* What you should do: Print the records below once again, exactly as they were given.

* Input records:
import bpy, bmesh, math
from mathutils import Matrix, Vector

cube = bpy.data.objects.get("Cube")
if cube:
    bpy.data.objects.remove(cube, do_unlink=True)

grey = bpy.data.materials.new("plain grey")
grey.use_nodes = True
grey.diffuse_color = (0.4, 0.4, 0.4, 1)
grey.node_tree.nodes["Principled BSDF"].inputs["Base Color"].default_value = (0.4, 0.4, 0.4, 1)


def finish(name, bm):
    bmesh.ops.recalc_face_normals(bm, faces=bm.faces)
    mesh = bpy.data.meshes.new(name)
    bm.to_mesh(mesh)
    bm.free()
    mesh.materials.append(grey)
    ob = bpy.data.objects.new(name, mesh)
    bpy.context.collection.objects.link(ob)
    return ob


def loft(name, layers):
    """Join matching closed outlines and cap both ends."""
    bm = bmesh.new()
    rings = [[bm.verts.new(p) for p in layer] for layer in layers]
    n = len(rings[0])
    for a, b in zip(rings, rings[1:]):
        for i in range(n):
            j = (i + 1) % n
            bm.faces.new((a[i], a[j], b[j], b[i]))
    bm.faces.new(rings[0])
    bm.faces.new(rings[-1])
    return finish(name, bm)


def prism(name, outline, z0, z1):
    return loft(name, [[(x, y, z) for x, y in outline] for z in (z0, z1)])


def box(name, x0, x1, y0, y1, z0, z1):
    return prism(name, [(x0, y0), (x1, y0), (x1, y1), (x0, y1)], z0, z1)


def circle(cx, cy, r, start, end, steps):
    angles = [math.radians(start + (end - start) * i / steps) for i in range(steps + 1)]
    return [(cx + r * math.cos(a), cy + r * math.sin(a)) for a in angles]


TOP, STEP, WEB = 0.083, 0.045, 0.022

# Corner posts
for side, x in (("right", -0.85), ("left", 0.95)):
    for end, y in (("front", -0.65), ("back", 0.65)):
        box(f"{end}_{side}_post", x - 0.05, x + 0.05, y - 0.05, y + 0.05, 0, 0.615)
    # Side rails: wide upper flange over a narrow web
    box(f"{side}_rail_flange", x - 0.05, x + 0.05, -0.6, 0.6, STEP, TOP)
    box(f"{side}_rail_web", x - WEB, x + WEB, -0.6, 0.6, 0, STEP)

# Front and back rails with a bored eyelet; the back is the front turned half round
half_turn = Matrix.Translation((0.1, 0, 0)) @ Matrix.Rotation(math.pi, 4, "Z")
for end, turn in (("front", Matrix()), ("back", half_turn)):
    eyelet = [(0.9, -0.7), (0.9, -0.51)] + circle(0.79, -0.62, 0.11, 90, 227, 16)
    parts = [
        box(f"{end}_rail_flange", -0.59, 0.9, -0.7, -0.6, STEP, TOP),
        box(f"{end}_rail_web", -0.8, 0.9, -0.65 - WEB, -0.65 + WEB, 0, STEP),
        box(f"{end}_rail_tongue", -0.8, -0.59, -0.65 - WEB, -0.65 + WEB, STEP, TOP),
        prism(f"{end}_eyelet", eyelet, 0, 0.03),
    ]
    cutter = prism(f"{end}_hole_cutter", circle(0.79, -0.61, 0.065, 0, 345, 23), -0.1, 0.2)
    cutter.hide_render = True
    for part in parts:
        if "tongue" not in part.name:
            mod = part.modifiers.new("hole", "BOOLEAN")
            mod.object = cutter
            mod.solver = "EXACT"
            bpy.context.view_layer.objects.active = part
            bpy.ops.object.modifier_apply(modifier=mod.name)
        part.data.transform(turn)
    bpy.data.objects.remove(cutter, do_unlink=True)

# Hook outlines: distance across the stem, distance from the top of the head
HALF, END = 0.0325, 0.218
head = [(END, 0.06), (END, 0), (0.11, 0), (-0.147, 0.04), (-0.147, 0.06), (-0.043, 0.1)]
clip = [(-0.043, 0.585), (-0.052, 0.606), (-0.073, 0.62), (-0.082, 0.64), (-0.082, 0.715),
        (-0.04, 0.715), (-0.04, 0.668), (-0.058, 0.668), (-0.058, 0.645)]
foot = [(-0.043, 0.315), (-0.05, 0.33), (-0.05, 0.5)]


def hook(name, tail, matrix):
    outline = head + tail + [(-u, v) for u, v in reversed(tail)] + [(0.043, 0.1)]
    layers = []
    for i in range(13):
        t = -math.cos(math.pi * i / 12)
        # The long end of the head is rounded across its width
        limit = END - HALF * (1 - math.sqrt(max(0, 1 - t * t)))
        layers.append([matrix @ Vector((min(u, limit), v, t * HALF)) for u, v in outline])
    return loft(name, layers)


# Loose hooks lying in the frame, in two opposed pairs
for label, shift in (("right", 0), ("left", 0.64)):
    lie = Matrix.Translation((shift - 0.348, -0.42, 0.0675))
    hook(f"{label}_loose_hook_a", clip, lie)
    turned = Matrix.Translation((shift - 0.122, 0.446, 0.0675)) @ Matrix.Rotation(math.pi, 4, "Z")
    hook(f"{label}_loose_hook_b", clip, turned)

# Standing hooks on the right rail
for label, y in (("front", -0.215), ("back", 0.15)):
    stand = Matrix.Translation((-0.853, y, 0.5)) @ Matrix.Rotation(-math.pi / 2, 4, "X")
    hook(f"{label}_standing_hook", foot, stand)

* Response box:
import bpy, bmesh, math
from mathutils import Matrix, Vector

cube = bpy.data.objects.get("Cube")
if cube:
    bpy.data.objects.remove(cube, do_unlink=True)

grey = bpy.data.materials.new("plain grey")
grey.use_nodes = True
grey.diffuse_color = (0.4, 0.4, 0.4, 1)
grey.node_tree.nodes["Principled BSDF"].inputs["Base Color"].default_value = (0.4, 0.4, 0.4, 1)


def finish(name, bm):
    bmesh.ops.recalc_face_normals(bm, faces=bm.faces)
    mesh = bpy.data.meshes.new(name)
    bm.to_mesh(mesh)
    bm.free()
    mesh.materials.append(grey)
    ob = bpy.data.objects.new(name, mesh)
    bpy.context.collection.objects.link(ob)
    return ob


def loft(name, layers):
    """Join matching closed outlines and cap both ends."""
    bm = bmesh.new()
    rings = [[bm.verts.new(p) for p in layer] for layer in layers]
    n = len(rings[0])
    for a, b in zip(rings, rings[1:]):
        for i in range(n):
            j = (i + 1) % n
            bm.faces.new((a[i], a[j], b[j], b[i]))
    bm.faces.new(rings[0])
    bm.faces.new(rings[-1])
    return finish(name, bm)


def prism(name, outline, z0, z1):
    return loft(name, [[(x, y, z) for x, y in outline] for z in (z0, z1)])


def box(name, x0, x1, y0, y1, z0, z1):
    return prism(name, [(x0, y0), (x1, y0), (x1, y1), (x0, y1)], z0, z1)


def circle(cx, cy, r, start, end, steps):
    angles = [math.radians(start + (end - start) * i / steps) for i in range(steps + 1)]
    return [(cx + r * math.cos(a), cy + r * math.sin(a)) for a in angles]


TOP, STEP, WEB = 0.083, 0.045, 0.022

# Corner posts
for side, x in (("right", -0.85), ("left", 0.95)):
    for end, y in (("front", -0.65), ("back", 0.65)):
        box(f"{end}_{side}_post", x - 0.05, x + 0.05, y - 0.05, y + 0.05, 0, 0.615)
    # Side rails: wide upper flange over a narrow web
    box(f"{side}_rail_flange", x - 0.05, x + 0.05, -0.6, 0.6, STEP, TOP)
    box(f"{side}_rail_web", x - WEB, x + WEB, -0.6, 0.6, 0, STEP)

# Front and back rails with a bored eyelet; the back is the front turned half round
half_turn = Matrix.Translation((0.1, 0, 0)) @ Matrix.Rotation(math.pi, 4, "Z")
for end, turn in (("front", Matrix()), ("back", half_turn)):
    eyelet = [(0.9, -0.7), (0.9, -0.51)] + circle(0.79, -0.62, 0.11, 90, 227, 16)
    parts = [
        box(f"{end}_rail_flange", -0.59, 0.9, -0.7, -0.6, STEP, TOP),
        box(f"{end}_rail_web", -0.8, 0.9, -0.65 - WEB, -0.65 + WEB, 0, STEP),
        box(f"{end}_rail_tongue", -0.8, -0.59, -0.65 - WEB, -0.65 + WEB, STEP, TOP),
        prism(f"{end}_eyelet", eyelet, 0, 0.03),
    ]
    cutter = prism(f"{end}_hole_cutter", circle(0.79, -0.61, 0.065, 0, 345, 23), -0.1, 0.2)
    cutter.hide_render = True
    for part in parts:
        if "tongue" not in part.name:
            mod = part.modifiers.new("hole", "BOOLEAN")
            mod.object = cutter
            mod.solver = "EXACT"
            bpy.context.view_layer.objects.active = part
            bpy.ops.object.modifier_apply(modifier=mod.name)
        part.data.transform(turn)
    bpy.data.objects.remove(cutter, do_unlink=True)

# Hook outlines: distance across the stem, distance from the top of the head
HALF, END = 0.0325, 0.218
head = [(END, 0.06), (END, 0), (0.11, 0), (-0.147, 0.04), (-0.147, 0.06), (-0.043, 0.1)]
clip = [(-0.043, 0.585), (-0.052, 0.606), (-0.073, 0.62), (-0.082, 0.64), (-0.082, 0.715),
        (-0.04, 0.715), (-0.04, 0.668), (-0.058, 0.668), (-0.058, 0.645)]
foot = [(-0.043, 0.315), (-0.05, 0.33), (-0.05, 0.5)]


def hook(name, tail, matrix):
    outline = head + tail + [(-u, v) for u, v in reversed(tail)] + [(0.043, 0.1)]
    layers = []
    for i in range(13):
        t = -math.cos(math.pi * i / 12)
        # The long end of the head is rounded across its width
        limit = END - HALF * (1 - math.sqrt(max(0, 1 - t * t)))
        layers.append([matrix @ Vector((min(u, limit), v, t * HALF)) for u, v in outline])
    return loft(name, layers)


# Loose hooks lying in the frame, in two opposed pairs
for label, shift in (("right", 0), ("left", 0.64)):
    lie = Matrix.Translation((shift - 0.348, -0.42, 0.0675))
    hook(f"{label}_loose_hook_a", clip, lie)
    turned = Matrix.Translation((shift - 0.122, 0.446, 0.0675)) @ Matrix.Rotation(math.pi, 4, "Z")
    hook(f"{label}_loose_hook_b", clip, turned)

# Standing hooks on the right rail
for label, y in (("front", -0.215), ("back", 0.15)):
    stand = Matrix.Translation((-0.853, y, 0.5)) @ Matrix.Rotation(-math.pi / 2, 4, "X")
    hook(f"{label}_standing_hook", foot, stand)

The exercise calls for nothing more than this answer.